Dataset excerpts: Begin
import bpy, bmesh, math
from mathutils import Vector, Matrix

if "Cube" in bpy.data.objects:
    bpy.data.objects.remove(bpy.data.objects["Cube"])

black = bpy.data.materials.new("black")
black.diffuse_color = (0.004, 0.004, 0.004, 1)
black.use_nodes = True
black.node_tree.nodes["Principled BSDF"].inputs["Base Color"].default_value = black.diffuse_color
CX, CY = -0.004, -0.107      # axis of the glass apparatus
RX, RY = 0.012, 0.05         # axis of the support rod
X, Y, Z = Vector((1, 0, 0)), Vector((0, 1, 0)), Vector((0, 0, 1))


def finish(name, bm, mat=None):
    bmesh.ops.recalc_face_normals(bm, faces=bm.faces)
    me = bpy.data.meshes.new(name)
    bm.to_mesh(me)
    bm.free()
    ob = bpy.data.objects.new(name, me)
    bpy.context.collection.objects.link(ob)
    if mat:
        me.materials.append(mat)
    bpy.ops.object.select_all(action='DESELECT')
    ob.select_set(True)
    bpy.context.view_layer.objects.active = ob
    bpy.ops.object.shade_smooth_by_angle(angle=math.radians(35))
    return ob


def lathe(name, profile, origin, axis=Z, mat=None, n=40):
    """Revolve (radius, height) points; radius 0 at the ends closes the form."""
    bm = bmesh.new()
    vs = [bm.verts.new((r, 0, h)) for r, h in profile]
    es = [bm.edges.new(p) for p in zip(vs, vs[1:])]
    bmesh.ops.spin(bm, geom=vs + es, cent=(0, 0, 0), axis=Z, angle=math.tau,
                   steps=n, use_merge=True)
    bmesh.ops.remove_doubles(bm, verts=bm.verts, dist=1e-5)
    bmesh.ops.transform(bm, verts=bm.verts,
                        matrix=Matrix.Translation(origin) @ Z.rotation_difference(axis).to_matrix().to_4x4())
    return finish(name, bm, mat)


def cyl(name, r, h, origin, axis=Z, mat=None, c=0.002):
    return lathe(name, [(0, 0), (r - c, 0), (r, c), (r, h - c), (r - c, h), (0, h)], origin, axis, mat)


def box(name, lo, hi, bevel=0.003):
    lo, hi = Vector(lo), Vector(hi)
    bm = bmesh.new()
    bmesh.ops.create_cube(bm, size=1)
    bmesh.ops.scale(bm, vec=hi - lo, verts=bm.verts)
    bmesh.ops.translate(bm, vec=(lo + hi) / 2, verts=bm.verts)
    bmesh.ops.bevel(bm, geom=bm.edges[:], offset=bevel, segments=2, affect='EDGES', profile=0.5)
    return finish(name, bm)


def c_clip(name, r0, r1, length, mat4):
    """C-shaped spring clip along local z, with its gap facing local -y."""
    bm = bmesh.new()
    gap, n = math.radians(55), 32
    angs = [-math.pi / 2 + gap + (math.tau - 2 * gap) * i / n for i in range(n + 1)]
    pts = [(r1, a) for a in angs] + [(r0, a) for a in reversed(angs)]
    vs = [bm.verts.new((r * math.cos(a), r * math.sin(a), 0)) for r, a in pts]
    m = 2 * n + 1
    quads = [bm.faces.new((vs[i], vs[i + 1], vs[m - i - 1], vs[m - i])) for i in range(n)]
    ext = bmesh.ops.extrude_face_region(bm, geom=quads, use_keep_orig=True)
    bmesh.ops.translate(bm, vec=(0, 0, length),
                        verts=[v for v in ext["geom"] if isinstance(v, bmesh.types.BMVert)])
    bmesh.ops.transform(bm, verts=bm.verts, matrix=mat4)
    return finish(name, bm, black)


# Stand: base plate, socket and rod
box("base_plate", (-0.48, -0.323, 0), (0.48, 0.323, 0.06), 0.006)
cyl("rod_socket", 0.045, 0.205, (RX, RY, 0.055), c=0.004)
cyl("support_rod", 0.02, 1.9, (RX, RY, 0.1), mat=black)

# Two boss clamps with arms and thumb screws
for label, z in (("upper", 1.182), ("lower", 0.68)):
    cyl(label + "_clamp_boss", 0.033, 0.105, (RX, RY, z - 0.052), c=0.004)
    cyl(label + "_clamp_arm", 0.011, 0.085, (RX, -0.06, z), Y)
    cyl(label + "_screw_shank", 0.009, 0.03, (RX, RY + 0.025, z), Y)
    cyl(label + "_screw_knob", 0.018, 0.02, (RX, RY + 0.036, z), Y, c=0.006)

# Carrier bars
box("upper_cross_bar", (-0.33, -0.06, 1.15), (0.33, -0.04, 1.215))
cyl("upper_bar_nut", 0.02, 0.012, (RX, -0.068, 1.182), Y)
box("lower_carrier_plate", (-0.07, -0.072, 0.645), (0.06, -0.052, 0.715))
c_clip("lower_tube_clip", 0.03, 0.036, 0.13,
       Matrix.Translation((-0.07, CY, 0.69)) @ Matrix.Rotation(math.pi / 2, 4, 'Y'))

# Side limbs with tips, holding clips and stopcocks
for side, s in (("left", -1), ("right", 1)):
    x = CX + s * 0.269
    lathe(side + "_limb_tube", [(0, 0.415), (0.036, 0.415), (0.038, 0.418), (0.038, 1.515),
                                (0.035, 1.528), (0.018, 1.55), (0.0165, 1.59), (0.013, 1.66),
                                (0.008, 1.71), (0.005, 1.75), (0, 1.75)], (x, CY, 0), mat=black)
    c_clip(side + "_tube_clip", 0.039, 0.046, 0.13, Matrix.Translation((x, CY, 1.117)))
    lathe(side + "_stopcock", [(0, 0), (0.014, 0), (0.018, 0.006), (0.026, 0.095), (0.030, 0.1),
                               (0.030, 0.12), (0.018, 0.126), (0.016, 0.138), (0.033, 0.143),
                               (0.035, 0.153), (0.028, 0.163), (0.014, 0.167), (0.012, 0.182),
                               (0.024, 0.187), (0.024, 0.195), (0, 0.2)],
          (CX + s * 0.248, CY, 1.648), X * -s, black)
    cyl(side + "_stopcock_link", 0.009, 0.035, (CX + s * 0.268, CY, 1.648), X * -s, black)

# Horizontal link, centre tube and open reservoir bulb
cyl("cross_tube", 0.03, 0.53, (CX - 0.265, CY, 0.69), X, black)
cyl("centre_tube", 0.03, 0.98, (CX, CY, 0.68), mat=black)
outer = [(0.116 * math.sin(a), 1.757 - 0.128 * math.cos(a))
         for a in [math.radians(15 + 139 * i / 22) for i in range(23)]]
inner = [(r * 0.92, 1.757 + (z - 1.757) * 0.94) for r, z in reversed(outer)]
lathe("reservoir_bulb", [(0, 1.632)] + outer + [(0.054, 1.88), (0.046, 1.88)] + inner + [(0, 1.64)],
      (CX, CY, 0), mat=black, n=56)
Dataset excerpts: End
Problem details
Every record needs to be written out again, exactly as it was given.

Response to the task
import bpy, bmesh, math
from mathutils import Vector, Matrix

if "Cube" in bpy.data.objects:
    bpy.data.objects.remove(bpy.data.objects["Cube"])

black = bpy.data.materials.new("black")
black.diffuse_color = (0.004, 0.004, 0.004, 1)
black.use_nodes = True
black.node_tree.nodes["Principled BSDF"].inputs["Base Color"].default_value = black.diffuse_color
CX, CY = -0.004, -0.107      # axis of the glass apparatus
RX, RY = 0.012, 0.05         # axis of the support rod
X, Y, Z = Vector((1, 0, 0)), Vector((0, 1, 0)), Vector((0, 0, 1))


def finish(name, bm, mat=None):
    bmesh.ops.recalc_face_normals(bm, faces=bm.faces)
    me = bpy.data.meshes.new(name)
    bm.to_mesh(me)
    bm.free()
    ob = bpy.data.objects.new(name, me)
    bpy.context.collection.objects.link(ob)
    if mat:
        me.materials.append(mat)
    bpy.ops.object.select_all(action='DESELECT')
    ob.select_set(True)
    bpy.context.view_layer.objects.active = ob
    bpy.ops.object.shade_smooth_by_angle(angle=math.radians(35))
    return ob


def lathe(name, profile, origin, axis=Z, mat=None, n=40):
    """Revolve (radius, height) points; radius 0 at the ends closes the form."""
    bm = bmesh.new()
    vs = [bm.verts.new((r, 0, h)) for r, h in profile]
    es = [bm.edges.new(p) for p in zip(vs, vs[1:])]
    bmesh.ops.spin(bm, geom=vs + es, cent=(0, 0, 0), axis=Z, angle=math.tau,
                   steps=n, use_merge=True)
    bmesh.ops.remove_doubles(bm, verts=bm.verts, dist=1e-5)
    bmesh.ops.transform(bm, verts=bm.verts,
                        matrix=Matrix.Translation(origin) @ Z.rotation_difference(axis).to_matrix().to_4x4())
    return finish(name, bm, mat)


def cyl(name, r, h, origin, axis=Z, mat=None, c=0.002):
    return lathe(name, [(0, 0), (r - c, 0), (r, c), (r, h - c), (r - c, h), (0, h)], origin, axis, mat)


def box(name, lo, hi, bevel=0.003):
    lo, hi = Vector(lo), Vector(hi)
    bm = bmesh.new()
    bmesh.ops.create_cube(bm, size=1)
    bmesh.ops.scale(bm, vec=hi - lo, verts=bm.verts)
    bmesh.ops.translate(bm, vec=(lo + hi) / 2, verts=bm.verts)
    bmesh.ops.bevel(bm, geom=bm.edges[:], offset=bevel, segments=2, affect='EDGES', profile=0.5)
    return finish(name, bm)


def c_clip(name, r0, r1, length, mat4):
    """C-shaped spring clip along local z, with its gap facing local -y."""
    bm = bmesh.new()
    gap, n = math.radians(55), 32
    angs = [-math.pi / 2 + gap + (math.tau - 2 * gap) * i / n for i in range(n + 1)]
    pts = [(r1, a) for a in angs] + [(r0, a) for a in reversed(angs)]
    vs = [bm.verts.new((r * math.cos(a), r * math.sin(a), 0)) for r, a in pts]
    m = 2 * n + 1
    quads = [bm.faces.new((vs[i], vs[i + 1], vs[m - i - 1], vs[m - i])) for i in range(n)]
    ext = bmesh.ops.extrude_face_region(bm, geom=quads, use_keep_orig=True)
    bmesh.ops.translate(bm, vec=(0, 0, length),
                        verts=[v for v in ext["geom"] if isinstance(v, bmesh.types.BMVert)])
    bmesh.ops.transform(bm, verts=bm.verts, matrix=mat4)
    return finish(name, bm, black)


# Stand: base plate, socket and rod
box("base_plate", (-0.48, -0.323, 0), (0.48, 0.323, 0.06), 0.006)
cyl("rod_socket", 0.045, 0.205, (RX, RY, 0.055), c=0.004)
cyl("support_rod", 0.02, 1.9, (RX, RY, 0.1), mat=black)

# Two boss clamps with arms and thumb screws
for label, z in (("upper", 1.182), ("lower", 0.68)):
    cyl(label + "_clamp_boss", 0.033, 0.105, (RX, RY, z - 0.052), c=0.004)
    cyl(label + "_clamp_arm", 0.011, 0.085, (RX, -0.06, z), Y)
    cyl(label + "_screw_shank", 0.009, 0.03, (RX, RY + 0.025, z), Y)
    cyl(label + "_screw_knob", 0.018, 0.02, (RX, RY + 0.036, z), Y, c=0.006)

# Carrier bars
box("upper_cross_bar", (-0.33, -0.06, 1.15), (0.33, -0.04, 1.215))
cyl("upper_bar_nut", 0.02, 0.012, (RX, -0.068, 1.182), Y)
box("lower_carrier_plate", (-0.07, -0.072, 0.645), (0.06, -0.052, 0.715))
c_clip("lower_tube_clip", 0.03, 0.036, 0.13,
       Matrix.Translation((-0.07, CY, 0.69)) @ Matrix.Rotation(math.pi / 2, 4, 'Y'))

# Side limbs with tips, holding clips and stopcocks
for side, s in (("left", -1), ("right", 1)):
    x = CX + s * 0.269
    lathe(side + "_limb_tube", [(0, 0.415), (0.036, 0.415), (0.038, 0.418), (0.038, 1.515),
                                (0.035, 1.528), (0.018, 1.55), (0.0165, 1.59), (0.013, 1.66),
                                (0.008, 1.71), (0.005, 1.75), (0, 1.75)], (x, CY, 0), mat=black)
    c_clip(side + "_tube_clip", 0.039, 0.046, 0.13, Matrix.Translation((x, CY, 1.117)))
    lathe(side + "_stopcock", [(0, 0), (0.014, 0), (0.018, 0.006), (0.026, 0.095), (0.030, 0.1),
                               (0.030, 0.12), (0.018, 0.126), (0.016, 0.138), (0.033, 0.143),
                               (0.035, 0.153), (0.028, 0.163), (0.014, 0.167), (0.012, 0.182),
                               (0.024, 0.187), (0.024, 0.195), (0, 0.2)],
          (CX + s * 0.248, CY, 1.648), X * -s, black)
    cyl(side + "_stopcock_link", 0.009, 0.035, (CX + s * 0.268, CY, 1.648), X * -s, black)

# Horizontal link, centre tube and open reservoir bulb
cyl("cross_tube", 0.03, 0.53, (CX - 0.265, CY, 0.69), X, black)
cyl("centre_tube", 0.03, 0.98, (CX, CY, 0.68), mat=black)
outer = [(0.116 * math.sin(a), 1.757 - 0.128 * math.cos(a))
         for a in [math.radians(15 + 139 * i / 22) for i in range(23)]]
inner = [(r * 0.92, 1.757 + (z - 1.757) * 0.94) for r, z in reversed(outer)]
lathe("reservoir_bulb", [(0, 1.632)] + outer + [(0.054, 1.88), (0.046, 1.88)] + inner + [(0, 1.64)],
      (CX, CY, 0), mat=black, n=56)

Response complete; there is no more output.